(RECORD SET):
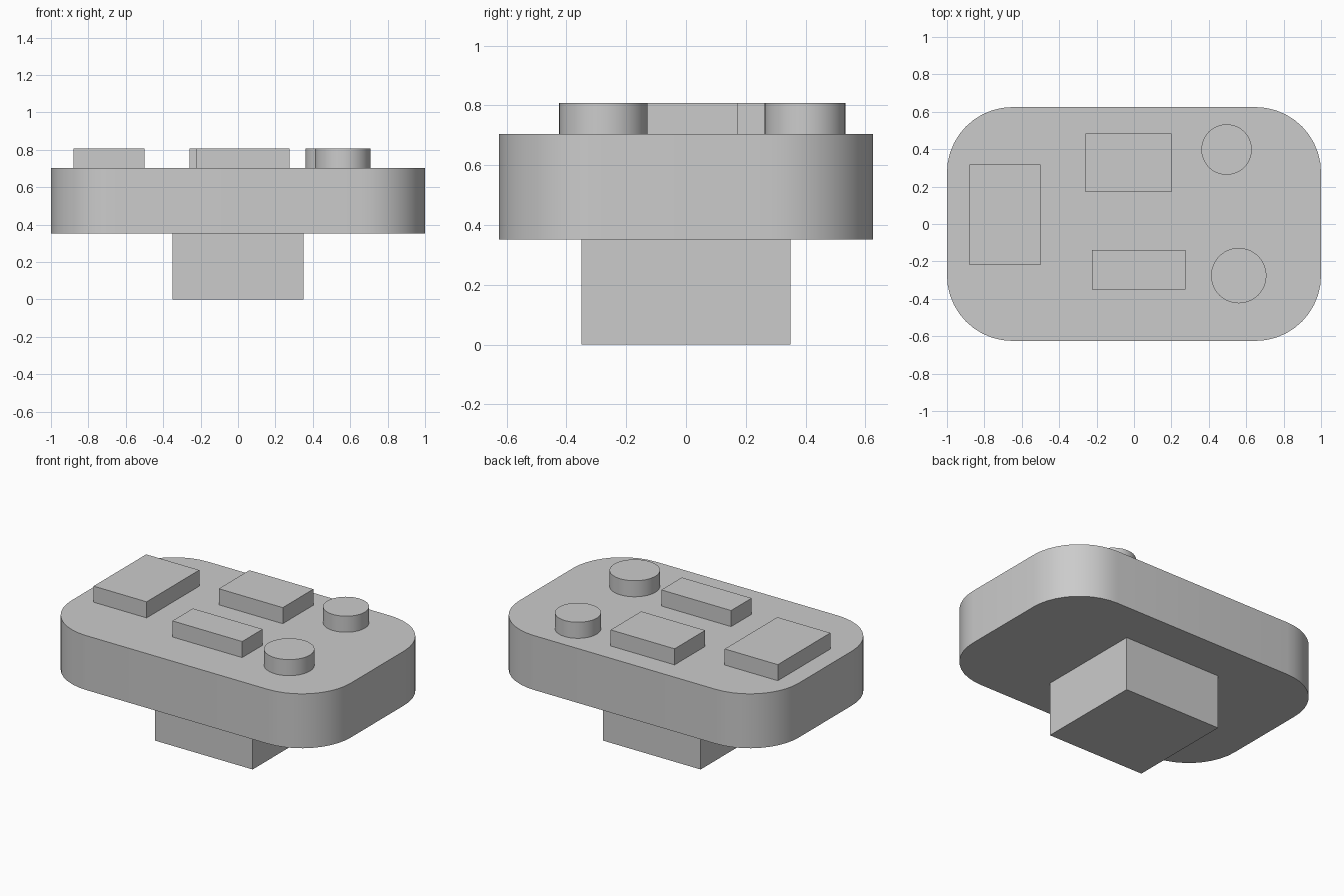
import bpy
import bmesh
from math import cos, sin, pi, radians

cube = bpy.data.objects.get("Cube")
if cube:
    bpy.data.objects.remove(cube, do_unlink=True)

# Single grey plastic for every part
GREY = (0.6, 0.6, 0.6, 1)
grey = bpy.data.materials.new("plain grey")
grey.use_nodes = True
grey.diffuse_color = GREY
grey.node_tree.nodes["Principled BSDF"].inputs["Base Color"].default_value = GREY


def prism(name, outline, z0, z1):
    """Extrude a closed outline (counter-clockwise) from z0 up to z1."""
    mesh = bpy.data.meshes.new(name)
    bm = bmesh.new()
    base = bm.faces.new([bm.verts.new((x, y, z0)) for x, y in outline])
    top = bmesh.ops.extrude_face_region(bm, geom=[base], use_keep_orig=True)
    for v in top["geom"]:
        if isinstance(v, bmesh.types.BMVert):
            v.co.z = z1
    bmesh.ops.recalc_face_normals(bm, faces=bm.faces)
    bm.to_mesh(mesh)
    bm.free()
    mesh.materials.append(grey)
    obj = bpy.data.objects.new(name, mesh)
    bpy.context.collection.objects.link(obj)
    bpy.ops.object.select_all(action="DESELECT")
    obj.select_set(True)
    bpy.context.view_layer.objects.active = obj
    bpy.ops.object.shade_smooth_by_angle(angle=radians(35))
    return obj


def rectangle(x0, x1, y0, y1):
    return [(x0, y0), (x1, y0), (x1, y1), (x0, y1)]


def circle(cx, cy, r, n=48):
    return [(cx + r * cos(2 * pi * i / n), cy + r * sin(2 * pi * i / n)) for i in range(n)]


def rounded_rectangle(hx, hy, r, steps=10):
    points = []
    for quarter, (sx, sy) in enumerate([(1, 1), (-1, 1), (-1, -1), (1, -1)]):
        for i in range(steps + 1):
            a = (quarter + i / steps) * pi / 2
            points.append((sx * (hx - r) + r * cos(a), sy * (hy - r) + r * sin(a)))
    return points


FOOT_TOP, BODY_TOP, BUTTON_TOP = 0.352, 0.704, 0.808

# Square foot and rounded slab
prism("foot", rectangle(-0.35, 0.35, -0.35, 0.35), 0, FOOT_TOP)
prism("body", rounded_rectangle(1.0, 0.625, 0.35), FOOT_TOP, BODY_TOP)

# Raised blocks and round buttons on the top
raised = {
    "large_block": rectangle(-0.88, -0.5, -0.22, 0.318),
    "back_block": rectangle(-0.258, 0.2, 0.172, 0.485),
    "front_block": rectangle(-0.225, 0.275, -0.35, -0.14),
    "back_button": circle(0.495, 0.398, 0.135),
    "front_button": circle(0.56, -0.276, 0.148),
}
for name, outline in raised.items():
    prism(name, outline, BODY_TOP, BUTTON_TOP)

* * *

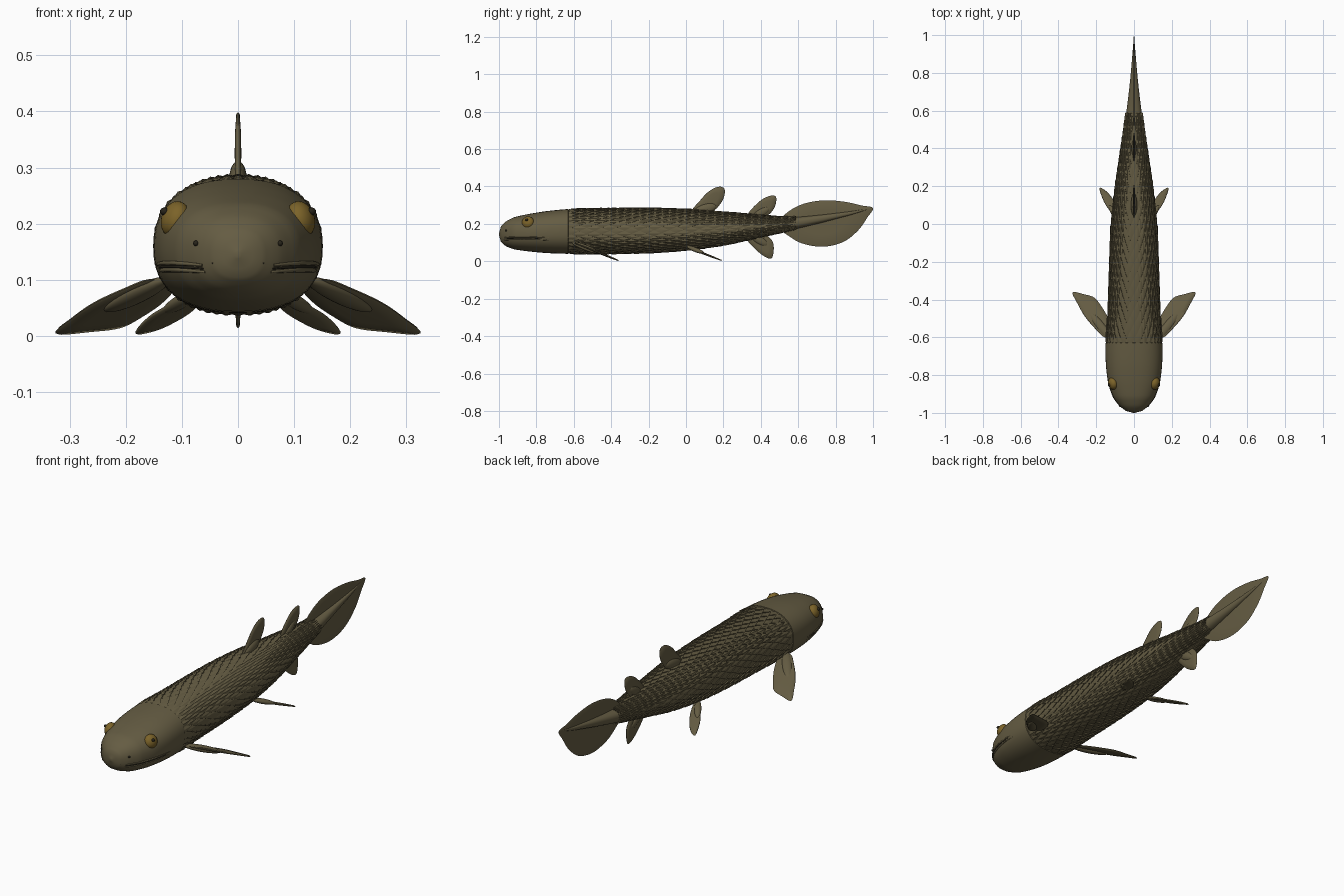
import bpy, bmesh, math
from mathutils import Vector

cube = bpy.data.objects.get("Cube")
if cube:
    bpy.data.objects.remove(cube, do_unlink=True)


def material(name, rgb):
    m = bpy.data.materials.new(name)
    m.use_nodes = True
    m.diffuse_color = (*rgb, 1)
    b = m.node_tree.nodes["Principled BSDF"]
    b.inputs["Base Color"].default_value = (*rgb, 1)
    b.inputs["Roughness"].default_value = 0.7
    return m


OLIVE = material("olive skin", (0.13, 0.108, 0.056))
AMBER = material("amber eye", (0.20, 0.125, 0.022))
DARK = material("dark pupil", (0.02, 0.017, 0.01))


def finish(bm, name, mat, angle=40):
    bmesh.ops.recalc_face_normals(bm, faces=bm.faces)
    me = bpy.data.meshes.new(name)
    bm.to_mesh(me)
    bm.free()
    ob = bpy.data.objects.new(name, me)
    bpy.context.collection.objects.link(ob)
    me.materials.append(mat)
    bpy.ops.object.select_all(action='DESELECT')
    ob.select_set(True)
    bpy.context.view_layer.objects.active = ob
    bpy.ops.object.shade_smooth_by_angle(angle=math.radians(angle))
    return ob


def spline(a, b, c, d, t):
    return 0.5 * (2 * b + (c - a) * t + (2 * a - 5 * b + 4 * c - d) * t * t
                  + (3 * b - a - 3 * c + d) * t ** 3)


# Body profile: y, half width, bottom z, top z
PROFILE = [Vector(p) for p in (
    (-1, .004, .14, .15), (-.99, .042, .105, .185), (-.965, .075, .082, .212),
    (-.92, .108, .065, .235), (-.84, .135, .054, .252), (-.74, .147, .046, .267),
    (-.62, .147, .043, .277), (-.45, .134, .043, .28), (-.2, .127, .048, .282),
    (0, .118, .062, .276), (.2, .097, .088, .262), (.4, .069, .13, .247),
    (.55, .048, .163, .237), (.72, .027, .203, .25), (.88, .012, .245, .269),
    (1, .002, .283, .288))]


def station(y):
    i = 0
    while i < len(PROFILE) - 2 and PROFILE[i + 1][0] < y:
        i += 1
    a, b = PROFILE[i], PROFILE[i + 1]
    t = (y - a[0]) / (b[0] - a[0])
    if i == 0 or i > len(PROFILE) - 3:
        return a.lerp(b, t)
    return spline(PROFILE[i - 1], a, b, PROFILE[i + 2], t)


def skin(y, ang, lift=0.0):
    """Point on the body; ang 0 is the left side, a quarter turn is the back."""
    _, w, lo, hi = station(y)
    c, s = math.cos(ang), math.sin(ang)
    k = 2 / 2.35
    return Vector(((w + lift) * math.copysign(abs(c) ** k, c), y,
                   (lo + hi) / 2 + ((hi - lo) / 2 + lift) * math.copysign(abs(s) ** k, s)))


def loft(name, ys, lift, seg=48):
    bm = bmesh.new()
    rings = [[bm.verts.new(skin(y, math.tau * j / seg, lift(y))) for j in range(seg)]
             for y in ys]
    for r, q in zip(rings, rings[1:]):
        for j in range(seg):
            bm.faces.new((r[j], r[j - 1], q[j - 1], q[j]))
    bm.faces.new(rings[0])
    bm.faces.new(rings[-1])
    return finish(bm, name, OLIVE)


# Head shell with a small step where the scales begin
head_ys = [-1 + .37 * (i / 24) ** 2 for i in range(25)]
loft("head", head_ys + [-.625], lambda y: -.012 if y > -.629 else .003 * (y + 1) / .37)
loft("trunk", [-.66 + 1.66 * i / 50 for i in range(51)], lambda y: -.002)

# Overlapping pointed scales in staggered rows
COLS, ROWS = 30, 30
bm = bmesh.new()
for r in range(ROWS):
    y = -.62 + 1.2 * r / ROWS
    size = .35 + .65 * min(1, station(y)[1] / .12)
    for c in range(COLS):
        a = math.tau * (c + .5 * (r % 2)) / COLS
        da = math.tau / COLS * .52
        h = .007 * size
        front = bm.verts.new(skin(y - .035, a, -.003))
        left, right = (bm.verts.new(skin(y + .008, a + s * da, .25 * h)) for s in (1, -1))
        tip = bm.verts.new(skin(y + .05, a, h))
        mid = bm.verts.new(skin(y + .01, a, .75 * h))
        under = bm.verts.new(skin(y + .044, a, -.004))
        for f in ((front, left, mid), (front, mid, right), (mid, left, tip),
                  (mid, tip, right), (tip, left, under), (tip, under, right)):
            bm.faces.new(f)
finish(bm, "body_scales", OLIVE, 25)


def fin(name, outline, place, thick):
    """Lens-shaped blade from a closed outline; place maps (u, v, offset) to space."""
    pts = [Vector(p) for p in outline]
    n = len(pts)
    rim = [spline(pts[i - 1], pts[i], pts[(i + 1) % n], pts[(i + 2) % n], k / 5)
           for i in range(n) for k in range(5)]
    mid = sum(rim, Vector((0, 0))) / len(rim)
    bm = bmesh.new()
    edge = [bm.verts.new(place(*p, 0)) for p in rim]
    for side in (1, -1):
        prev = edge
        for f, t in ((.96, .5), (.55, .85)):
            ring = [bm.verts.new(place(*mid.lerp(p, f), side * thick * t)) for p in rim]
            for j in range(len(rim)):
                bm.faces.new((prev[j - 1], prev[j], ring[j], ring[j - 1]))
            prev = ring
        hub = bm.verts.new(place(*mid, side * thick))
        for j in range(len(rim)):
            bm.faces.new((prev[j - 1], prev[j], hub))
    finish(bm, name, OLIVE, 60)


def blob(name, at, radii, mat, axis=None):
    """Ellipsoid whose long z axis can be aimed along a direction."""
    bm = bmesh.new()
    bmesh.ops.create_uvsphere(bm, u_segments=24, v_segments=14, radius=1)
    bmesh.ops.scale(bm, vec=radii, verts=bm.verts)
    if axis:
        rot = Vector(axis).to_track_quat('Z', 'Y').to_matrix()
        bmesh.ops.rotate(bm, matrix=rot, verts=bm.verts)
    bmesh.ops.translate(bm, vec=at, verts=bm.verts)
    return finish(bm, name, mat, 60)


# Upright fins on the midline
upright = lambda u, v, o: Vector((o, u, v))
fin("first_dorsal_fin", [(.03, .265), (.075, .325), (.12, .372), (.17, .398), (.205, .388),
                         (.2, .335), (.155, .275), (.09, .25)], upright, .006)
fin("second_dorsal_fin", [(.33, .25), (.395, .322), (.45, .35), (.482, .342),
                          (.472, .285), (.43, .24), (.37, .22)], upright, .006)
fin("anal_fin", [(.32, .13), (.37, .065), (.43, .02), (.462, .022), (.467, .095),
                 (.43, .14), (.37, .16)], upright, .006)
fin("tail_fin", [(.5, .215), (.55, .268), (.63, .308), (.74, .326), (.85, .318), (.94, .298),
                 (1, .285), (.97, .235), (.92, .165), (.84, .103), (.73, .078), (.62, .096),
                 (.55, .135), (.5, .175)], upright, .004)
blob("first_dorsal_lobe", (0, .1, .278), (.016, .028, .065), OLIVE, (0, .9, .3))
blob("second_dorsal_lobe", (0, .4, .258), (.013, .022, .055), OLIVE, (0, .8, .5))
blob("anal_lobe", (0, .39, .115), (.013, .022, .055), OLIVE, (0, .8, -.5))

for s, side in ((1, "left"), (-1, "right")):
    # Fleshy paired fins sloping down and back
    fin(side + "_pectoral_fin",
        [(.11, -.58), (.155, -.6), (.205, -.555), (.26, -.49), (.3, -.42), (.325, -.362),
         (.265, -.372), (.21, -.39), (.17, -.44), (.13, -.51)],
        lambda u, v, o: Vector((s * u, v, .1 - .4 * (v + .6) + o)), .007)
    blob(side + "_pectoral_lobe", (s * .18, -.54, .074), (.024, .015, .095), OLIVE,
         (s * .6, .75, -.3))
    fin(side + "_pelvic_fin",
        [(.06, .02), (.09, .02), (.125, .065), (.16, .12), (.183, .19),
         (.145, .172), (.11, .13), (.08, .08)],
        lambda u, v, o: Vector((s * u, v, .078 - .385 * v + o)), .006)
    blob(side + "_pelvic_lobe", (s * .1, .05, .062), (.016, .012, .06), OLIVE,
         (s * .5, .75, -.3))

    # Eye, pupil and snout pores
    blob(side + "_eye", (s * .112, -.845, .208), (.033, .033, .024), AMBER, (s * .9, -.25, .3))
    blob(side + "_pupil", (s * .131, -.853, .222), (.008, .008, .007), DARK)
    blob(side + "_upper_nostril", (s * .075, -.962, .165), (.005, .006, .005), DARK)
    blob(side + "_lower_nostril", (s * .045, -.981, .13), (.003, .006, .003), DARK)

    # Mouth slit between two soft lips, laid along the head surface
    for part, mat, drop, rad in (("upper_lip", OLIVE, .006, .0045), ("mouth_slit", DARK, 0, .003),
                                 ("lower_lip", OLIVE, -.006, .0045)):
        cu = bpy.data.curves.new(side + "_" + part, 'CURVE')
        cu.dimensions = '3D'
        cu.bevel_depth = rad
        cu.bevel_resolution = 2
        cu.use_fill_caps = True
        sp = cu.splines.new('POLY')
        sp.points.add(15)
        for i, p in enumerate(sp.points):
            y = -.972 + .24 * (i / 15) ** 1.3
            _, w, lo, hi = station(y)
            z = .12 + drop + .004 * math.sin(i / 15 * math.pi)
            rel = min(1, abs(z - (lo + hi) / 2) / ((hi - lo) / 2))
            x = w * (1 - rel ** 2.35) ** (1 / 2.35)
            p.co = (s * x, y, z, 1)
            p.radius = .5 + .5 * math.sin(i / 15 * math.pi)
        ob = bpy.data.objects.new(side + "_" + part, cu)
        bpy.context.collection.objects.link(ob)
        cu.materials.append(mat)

(AIM OF THE EXERCISE): Return the lines containing "left", taking each one from the listing.

(EXERCISE SOLUTION):
    """Point on the body; ang 0 is the left side, a quarter turn is the back."""
        left, right = (bm.verts.new(skin(y + .008, a + s * da, .25 * h)) for s in (1, -1))
        for f in ((front, left, mid), (front, mid, right), (mid, left, tip),
                  (mid, tip, right), (tip, left, under), (tip, under, right)):
for s, side in ((1, "left"), (-1, "right")):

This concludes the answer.